Instructions for the task: When the line containing "obj.location.x = cx" appears in the entries below, begin printing there and stop after the line containing "mesh.materials.append(mat)"; print each of those lines exactly and no other line.
=== Dataset excerpts ===
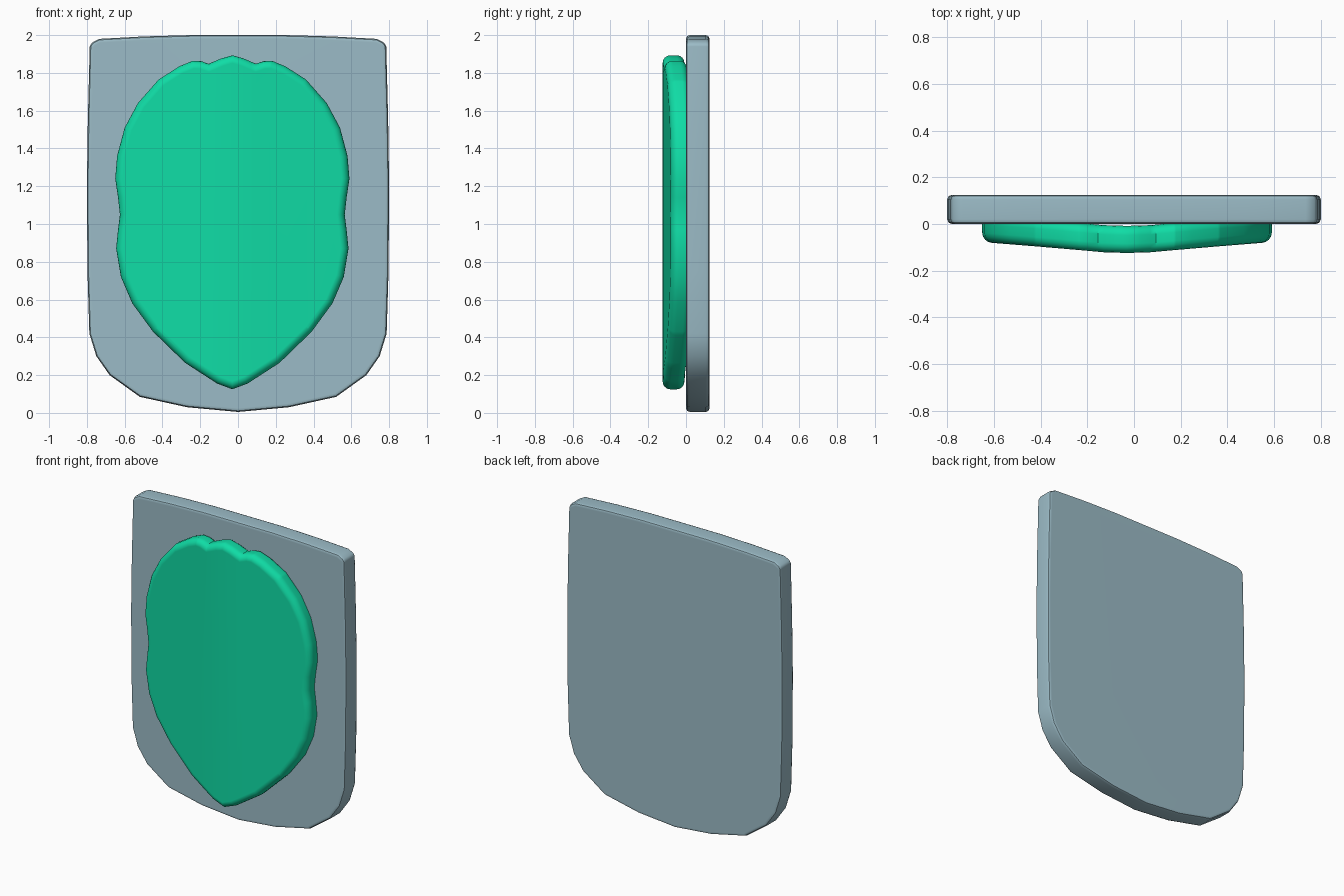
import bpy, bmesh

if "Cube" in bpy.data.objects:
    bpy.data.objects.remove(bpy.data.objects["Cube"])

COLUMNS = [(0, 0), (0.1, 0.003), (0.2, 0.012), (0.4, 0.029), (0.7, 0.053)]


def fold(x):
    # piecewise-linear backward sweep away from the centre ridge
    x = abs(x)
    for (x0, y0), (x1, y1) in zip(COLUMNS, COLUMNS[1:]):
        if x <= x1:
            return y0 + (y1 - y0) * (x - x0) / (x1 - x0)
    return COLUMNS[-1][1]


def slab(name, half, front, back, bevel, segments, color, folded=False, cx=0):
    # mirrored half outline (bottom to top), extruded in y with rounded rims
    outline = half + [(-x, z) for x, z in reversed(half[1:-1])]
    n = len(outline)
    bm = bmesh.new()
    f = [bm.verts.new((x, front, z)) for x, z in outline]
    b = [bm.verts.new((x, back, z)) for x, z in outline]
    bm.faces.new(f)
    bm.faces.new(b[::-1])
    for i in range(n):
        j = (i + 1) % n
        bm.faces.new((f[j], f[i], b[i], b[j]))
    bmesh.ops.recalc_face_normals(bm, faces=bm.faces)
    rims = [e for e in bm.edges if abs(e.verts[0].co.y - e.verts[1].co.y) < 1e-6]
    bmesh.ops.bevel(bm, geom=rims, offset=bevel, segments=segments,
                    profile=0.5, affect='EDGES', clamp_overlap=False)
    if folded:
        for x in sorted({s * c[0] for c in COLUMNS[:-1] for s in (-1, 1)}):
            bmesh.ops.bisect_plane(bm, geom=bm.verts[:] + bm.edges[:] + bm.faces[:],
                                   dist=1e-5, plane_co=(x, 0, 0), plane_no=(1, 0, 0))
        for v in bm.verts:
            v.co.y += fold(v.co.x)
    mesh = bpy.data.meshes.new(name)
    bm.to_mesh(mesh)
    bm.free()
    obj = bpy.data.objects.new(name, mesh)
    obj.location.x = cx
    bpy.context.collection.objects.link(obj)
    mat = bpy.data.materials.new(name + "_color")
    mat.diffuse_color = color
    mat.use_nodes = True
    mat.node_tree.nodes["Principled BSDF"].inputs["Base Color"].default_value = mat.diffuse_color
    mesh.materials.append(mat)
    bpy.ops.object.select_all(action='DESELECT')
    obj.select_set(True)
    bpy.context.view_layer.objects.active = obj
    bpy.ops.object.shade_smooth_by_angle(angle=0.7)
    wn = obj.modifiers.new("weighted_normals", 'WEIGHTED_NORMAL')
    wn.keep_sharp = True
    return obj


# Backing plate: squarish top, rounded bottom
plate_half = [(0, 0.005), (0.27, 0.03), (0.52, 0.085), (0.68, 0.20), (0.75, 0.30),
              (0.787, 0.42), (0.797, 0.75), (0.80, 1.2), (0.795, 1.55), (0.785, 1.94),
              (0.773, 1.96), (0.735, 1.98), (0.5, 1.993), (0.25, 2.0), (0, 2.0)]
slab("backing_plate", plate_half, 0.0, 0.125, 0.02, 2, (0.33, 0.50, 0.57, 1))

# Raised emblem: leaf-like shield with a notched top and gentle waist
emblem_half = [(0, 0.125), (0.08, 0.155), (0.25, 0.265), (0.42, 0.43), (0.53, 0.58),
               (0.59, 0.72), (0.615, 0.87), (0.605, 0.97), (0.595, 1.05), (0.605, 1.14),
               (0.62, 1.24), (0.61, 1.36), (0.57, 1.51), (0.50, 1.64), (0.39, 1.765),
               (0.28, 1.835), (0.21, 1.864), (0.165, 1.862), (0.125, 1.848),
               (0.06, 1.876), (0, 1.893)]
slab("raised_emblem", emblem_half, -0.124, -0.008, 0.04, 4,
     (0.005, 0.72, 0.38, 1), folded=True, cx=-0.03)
===
=== Dataset excerpts ===
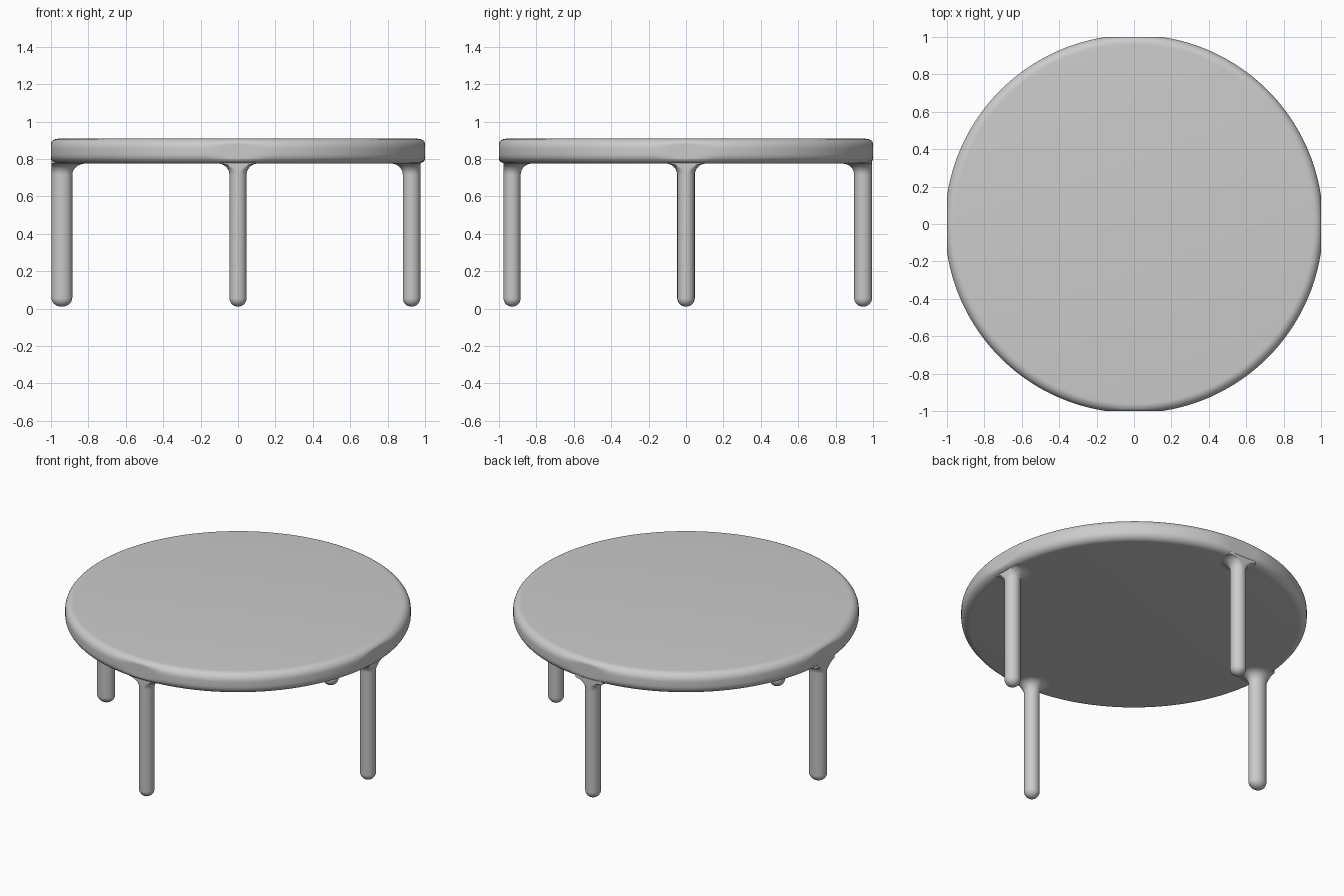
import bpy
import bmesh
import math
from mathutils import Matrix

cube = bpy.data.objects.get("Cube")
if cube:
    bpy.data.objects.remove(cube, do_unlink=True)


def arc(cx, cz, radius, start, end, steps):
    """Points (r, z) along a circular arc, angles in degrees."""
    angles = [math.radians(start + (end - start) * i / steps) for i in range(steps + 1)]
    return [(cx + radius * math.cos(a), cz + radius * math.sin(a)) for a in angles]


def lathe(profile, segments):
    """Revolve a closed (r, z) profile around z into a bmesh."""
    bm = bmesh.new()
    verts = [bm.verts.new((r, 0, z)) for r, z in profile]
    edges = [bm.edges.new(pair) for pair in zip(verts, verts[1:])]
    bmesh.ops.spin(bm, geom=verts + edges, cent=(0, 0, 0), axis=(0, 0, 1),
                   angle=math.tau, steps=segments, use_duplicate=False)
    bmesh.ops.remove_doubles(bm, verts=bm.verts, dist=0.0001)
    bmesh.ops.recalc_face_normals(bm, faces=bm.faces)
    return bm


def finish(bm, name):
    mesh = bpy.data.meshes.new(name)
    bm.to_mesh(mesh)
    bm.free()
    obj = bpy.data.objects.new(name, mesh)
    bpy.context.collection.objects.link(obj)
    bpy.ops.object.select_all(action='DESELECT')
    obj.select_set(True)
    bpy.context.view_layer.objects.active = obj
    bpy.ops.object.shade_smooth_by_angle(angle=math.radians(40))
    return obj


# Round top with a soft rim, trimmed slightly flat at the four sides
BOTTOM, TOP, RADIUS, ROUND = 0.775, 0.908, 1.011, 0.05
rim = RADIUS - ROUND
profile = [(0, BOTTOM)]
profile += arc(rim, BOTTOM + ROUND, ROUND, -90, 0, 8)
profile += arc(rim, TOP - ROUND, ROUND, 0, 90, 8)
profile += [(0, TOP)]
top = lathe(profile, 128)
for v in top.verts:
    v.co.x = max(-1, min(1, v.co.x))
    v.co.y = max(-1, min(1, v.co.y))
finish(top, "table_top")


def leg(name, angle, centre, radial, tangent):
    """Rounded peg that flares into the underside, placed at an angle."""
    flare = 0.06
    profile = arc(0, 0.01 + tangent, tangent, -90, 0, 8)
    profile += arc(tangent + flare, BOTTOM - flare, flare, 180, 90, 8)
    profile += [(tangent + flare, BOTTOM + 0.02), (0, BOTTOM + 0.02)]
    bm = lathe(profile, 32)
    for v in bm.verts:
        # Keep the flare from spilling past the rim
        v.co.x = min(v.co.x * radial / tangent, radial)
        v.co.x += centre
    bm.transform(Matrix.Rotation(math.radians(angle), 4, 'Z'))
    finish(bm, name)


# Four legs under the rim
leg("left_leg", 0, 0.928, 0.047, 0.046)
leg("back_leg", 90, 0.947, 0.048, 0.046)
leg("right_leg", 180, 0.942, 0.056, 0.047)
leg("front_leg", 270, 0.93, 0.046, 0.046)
===
Result of this exercise:
    obj.location.x = cx
    bpy.context.collection.objects.link(obj)
    mat = bpy.data.materials.new(name + "_color")
    mat.diffuse_color = color
    mat.use_nodes = True
    mat.node_tree.nodes["Principled BSDF"].inputs["Base Color"].default_value = mat.diffuse_color
    mesh.materials.append(mat)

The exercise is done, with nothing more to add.